_EXERCISE AIM_:
Leave the pictures out and print every record below exactly as it stands.
[[ RECORDS SUPPLIED open ]]
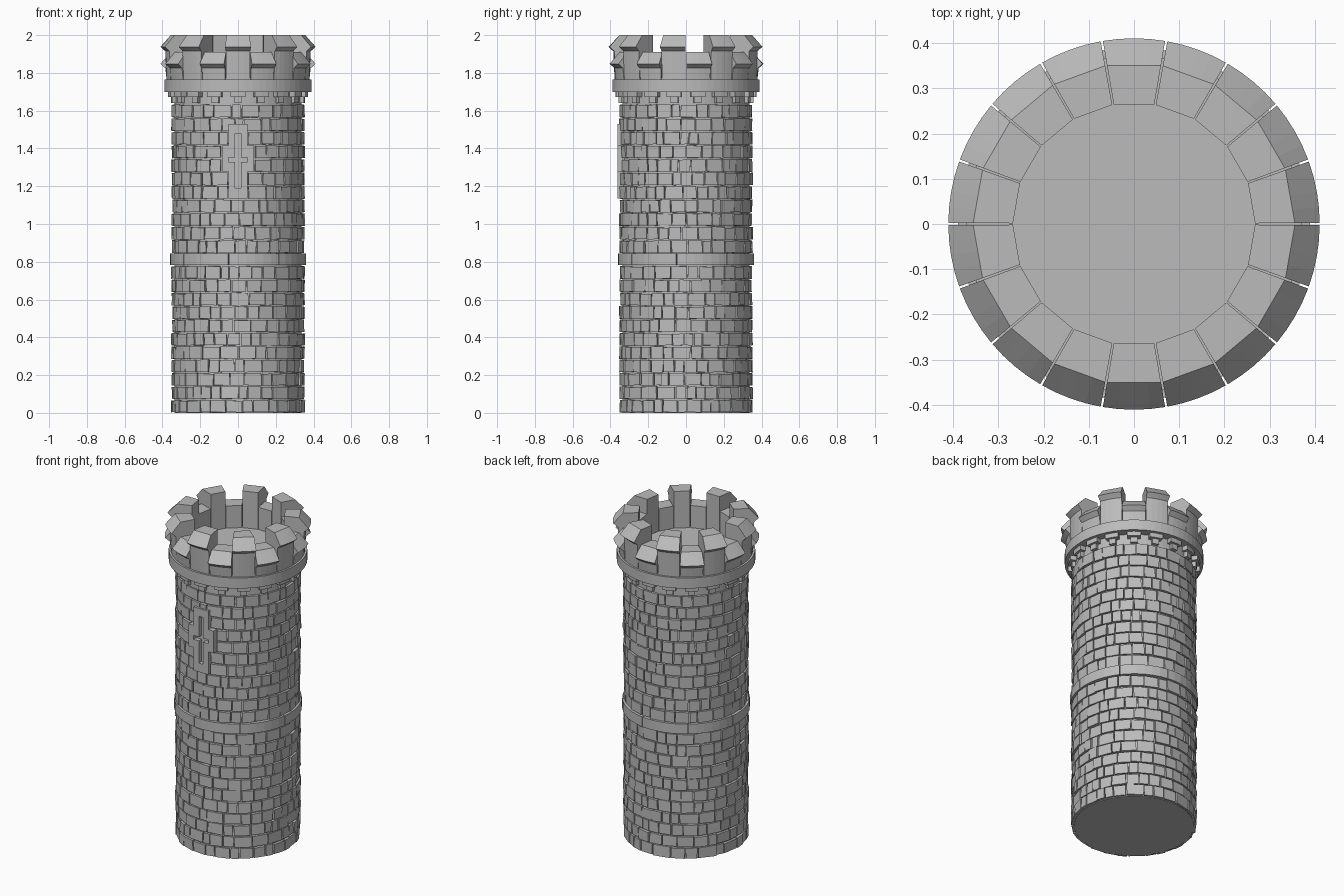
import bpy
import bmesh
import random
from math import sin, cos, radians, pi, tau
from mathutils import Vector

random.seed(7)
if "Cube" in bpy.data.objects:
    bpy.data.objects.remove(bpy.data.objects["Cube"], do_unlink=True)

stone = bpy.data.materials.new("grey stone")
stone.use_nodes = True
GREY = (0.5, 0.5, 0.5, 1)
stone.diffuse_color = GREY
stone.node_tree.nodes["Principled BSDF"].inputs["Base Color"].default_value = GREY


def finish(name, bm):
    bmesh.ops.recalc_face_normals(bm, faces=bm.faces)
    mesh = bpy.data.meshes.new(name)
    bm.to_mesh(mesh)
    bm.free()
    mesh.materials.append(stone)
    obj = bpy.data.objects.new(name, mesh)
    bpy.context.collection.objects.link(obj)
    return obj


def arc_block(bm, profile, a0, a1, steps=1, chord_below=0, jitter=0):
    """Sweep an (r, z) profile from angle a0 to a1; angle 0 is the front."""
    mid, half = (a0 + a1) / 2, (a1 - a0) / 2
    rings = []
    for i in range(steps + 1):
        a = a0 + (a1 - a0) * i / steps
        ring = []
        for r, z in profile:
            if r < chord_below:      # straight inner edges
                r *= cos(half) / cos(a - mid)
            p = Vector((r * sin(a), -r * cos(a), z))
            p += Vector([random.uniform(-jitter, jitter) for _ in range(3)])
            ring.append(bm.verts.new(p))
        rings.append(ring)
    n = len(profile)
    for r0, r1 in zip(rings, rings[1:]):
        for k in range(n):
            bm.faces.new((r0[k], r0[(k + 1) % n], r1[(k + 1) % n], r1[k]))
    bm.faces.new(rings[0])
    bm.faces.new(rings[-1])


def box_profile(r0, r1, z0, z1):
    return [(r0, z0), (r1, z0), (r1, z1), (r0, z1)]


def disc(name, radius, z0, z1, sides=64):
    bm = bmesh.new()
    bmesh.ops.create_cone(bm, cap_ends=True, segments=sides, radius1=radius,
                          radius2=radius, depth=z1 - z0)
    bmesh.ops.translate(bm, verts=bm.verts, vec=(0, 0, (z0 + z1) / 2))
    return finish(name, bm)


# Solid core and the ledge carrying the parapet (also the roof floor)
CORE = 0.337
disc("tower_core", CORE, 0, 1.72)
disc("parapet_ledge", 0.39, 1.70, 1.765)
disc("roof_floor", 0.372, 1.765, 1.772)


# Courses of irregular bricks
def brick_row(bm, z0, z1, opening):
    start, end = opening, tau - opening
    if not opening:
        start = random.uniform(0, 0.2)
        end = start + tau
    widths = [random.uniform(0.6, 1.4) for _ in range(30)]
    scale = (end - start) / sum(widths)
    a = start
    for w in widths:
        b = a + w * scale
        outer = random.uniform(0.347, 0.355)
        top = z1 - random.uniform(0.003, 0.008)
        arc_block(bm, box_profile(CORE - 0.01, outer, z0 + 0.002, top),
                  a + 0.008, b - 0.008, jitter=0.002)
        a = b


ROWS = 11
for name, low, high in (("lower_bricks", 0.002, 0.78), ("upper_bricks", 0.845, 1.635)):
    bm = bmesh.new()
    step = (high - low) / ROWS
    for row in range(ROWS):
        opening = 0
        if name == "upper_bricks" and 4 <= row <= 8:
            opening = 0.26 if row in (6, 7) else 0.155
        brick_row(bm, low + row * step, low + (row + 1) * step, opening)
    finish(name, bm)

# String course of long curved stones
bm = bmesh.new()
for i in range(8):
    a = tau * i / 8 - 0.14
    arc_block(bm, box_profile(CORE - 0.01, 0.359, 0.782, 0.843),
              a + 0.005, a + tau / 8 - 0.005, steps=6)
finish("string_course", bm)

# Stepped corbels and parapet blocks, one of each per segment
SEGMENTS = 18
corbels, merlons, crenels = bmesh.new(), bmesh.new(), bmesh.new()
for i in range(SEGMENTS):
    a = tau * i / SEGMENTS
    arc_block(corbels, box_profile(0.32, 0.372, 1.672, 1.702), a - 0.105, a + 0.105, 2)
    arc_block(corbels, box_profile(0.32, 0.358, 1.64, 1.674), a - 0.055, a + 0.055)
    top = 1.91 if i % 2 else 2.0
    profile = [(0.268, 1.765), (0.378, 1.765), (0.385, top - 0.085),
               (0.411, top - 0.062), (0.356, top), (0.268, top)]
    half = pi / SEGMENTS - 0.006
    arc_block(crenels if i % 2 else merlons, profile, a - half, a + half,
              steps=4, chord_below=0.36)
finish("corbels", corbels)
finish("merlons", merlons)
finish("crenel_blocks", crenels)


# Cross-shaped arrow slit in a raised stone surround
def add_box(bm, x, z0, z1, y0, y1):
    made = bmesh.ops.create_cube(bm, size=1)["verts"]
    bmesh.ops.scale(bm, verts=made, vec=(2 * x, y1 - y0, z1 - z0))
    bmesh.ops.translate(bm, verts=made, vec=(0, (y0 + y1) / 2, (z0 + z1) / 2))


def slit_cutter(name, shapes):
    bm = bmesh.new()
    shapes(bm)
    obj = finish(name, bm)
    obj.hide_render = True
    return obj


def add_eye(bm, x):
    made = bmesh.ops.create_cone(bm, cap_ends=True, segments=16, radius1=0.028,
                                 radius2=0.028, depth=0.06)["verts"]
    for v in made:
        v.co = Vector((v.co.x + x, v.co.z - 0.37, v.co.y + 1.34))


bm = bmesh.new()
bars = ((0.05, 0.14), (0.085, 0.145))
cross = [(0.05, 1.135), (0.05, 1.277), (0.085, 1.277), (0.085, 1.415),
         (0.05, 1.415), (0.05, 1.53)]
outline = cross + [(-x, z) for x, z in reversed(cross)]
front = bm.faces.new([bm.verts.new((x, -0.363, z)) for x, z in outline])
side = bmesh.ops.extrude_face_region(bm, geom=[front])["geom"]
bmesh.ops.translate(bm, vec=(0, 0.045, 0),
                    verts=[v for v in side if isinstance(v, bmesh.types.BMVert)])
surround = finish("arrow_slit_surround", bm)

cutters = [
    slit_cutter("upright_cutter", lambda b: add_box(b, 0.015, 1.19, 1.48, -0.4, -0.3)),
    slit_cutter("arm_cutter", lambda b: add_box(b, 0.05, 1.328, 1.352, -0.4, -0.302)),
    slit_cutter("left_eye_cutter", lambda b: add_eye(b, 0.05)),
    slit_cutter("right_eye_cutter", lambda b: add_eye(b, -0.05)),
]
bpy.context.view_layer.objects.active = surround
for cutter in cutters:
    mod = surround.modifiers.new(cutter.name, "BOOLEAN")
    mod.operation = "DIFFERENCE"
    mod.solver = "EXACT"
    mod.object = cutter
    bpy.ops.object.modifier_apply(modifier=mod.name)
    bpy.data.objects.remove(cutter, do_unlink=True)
[[ RECORDS SUPPLIED closed ]]
_RESULT OF THIS TASK_:
import bpy
import bmesh
import random
from math import sin, cos, radians, pi, tau
from mathutils import Vector

random.seed(7)
if "Cube" in bpy.data.objects:
    bpy.data.objects.remove(bpy.data.objects["Cube"], do_unlink=True)

stone = bpy.data.materials.new("grey stone")
stone.use_nodes = True
GREY = (0.5, 0.5, 0.5, 1)
stone.diffuse_color = GREY
stone.node_tree.nodes["Principled BSDF"].inputs["Base Color"].default_value = GREY


def finish(name, bm):
    bmesh.ops.recalc_face_normals(bm, faces=bm.faces)
    mesh = bpy.data.meshes.new(name)
    bm.to_mesh(mesh)
    bm.free()
    mesh.materials.append(stone)
    obj = bpy.data.objects.new(name, mesh)
    bpy.context.collection.objects.link(obj)
    return obj


def arc_block(bm, profile, a0, a1, steps=1, chord_below=0, jitter=0):
    """Sweep an (r, z) profile from angle a0 to a1; angle 0 is the front."""
    mid, half = (a0 + a1) / 2, (a1 - a0) / 2
    rings = []
    for i in range(steps + 1):
        a = a0 + (a1 - a0) * i / steps
        ring = []
        for r, z in profile:
            if r < chord_below:      # straight inner edges
                r *= cos(half) / cos(a - mid)
            p = Vector((r * sin(a), -r * cos(a), z))
            p += Vector([random.uniform(-jitter, jitter) for _ in range(3)])
            ring.append(bm.verts.new(p))
        rings.append(ring)
    n = len(profile)
    for r0, r1 in zip(rings, rings[1:]):
        for k in range(n):
            bm.faces.new((r0[k], r0[(k + 1) % n], r1[(k + 1) % n], r1[k]))
    bm.faces.new(rings[0])
    bm.faces.new(rings[-1])


def box_profile(r0, r1, z0, z1):
    return [(r0, z0), (r1, z0), (r1, z1), (r0, z1)]


def disc(name, radius, z0, z1, sides=64):
    bm = bmesh.new()
    bmesh.ops.create_cone(bm, cap_ends=True, segments=sides, radius1=radius,
                          radius2=radius, depth=z1 - z0)
    bmesh.ops.translate(bm, verts=bm.verts, vec=(0, 0, (z0 + z1) / 2))
    return finish(name, bm)


# Solid core and the ledge carrying the parapet (also the roof floor)
CORE = 0.337
disc("tower_core", CORE, 0, 1.72)
disc("parapet_ledge", 0.39, 1.70, 1.765)
disc("roof_floor", 0.372, 1.765, 1.772)


# Courses of irregular bricks
def brick_row(bm, z0, z1, opening):
    start, end = opening, tau - opening
    if not opening:
        start = random.uniform(0, 0.2)
        end = start + tau
    widths = [random.uniform(0.6, 1.4) for _ in range(30)]
    scale = (end - start) / sum(widths)
    a = start
    for w in widths:
        b = a + w * scale
        outer = random.uniform(0.347, 0.355)
        top = z1 - random.uniform(0.003, 0.008)
        arc_block(bm, box_profile(CORE - 0.01, outer, z0 + 0.002, top),
                  a + 0.008, b - 0.008, jitter=0.002)
        a = b


ROWS = 11
for name, low, high in (("lower_bricks", 0.002, 0.78), ("upper_bricks", 0.845, 1.635)):
    bm = bmesh.new()
    step = (high - low) / ROWS
    for row in range(ROWS):
        opening = 0
        if name == "upper_bricks" and 4 <= row <= 8:
            opening = 0.26 if row in (6, 7) else 0.155
        brick_row(bm, low + row * step, low + (row + 1) * step, opening)
    finish(name, bm)

# String course of long curved stones
bm = bmesh.new()
for i in range(8):
    a = tau * i / 8 - 0.14
    arc_block(bm, box_profile(CORE - 0.01, 0.359, 0.782, 0.843),
              a + 0.005, a + tau / 8 - 0.005, steps=6)
finish("string_course", bm)

# Stepped corbels and parapet blocks, one of each per segment
SEGMENTS = 18
corbels, merlons, crenels = bmesh.new(), bmesh.new(), bmesh.new()
for i in range(SEGMENTS):
    a = tau * i / SEGMENTS
    arc_block(corbels, box_profile(0.32, 0.372, 1.672, 1.702), a - 0.105, a + 0.105, 2)
    arc_block(corbels, box_profile(0.32, 0.358, 1.64, 1.674), a - 0.055, a + 0.055)
    top = 1.91 if i % 2 else 2.0
    profile = [(0.268, 1.765), (0.378, 1.765), (0.385, top - 0.085),
               (0.411, top - 0.062), (0.356, top), (0.268, top)]
    half = pi / SEGMENTS - 0.006
    arc_block(crenels if i % 2 else merlons, profile, a - half, a + half,
              steps=4, chord_below=0.36)
finish("corbels", corbels)
finish("merlons", merlons)
finish("crenel_blocks", crenels)


# Cross-shaped arrow slit in a raised stone surround
def add_box(bm, x, z0, z1, y0, y1):
    made = bmesh.ops.create_cube(bm, size=1)["verts"]
    bmesh.ops.scale(bm, verts=made, vec=(2 * x, y1 - y0, z1 - z0))
    bmesh.ops.translate(bm, verts=made, vec=(0, (y0 + y1) / 2, (z0 + z1) / 2))


def slit_cutter(name, shapes):
    bm = bmesh.new()
    shapes(bm)
    obj = finish(name, bm)
    obj.hide_render = True
    return obj


def add_eye(bm, x):
    made = bmesh.ops.create_cone(bm, cap_ends=True, segments=16, radius1=0.028,
                                 radius2=0.028, depth=0.06)["verts"]
    for v in made:
        v.co = Vector((v.co.x + x, v.co.z - 0.37, v.co.y + 1.34))


bm = bmesh.new()
bars = ((0.05, 0.14), (0.085, 0.145))
cross = [(0.05, 1.135), (0.05, 1.277), (0.085, 1.277), (0.085, 1.415),
         (0.05, 1.415), (0.05, 1.53)]
outline = cross + [(-x, z) for x, z in reversed(cross)]
front = bm.faces.new([bm.verts.new((x, -0.363, z)) for x, z in outline])
side = bmesh.ops.extrude_face_region(bm, geom=[front])["geom"]
bmesh.ops.translate(bm, vec=(0, 0.045, 0),
                    verts=[v for v in side if isinstance(v, bmesh.types.BMVert)])
surround = finish("arrow_slit_surround", bm)

cutters = [
    slit_cutter("upright_cutter", lambda b: add_box(b, 0.015, 1.19, 1.48, -0.4, -0.3)),
    slit_cutter("arm_cutter", lambda b: add_box(b, 0.05, 1.328, 1.352, -0.4, -0.302)),
    slit_cutter("left_eye_cutter", lambda b: add_eye(b, 0.05)),
    slit_cutter("right_eye_cutter", lambda b: add_eye(b, -0.05)),
]
bpy.context.view_layer.objects.active = surround
for cutter in cutters:
    mod = surround.modifiers.new(cutter.name, "BOOLEAN")
    mod.operation = "DIFFERENCE"
    mod.solver = "EXACT"
    mod.object = cutter
    bpy.ops.object.modifier_apply(modifier=mod.name)
    bpy.data.objects.remove(cutter, do_unlink=True)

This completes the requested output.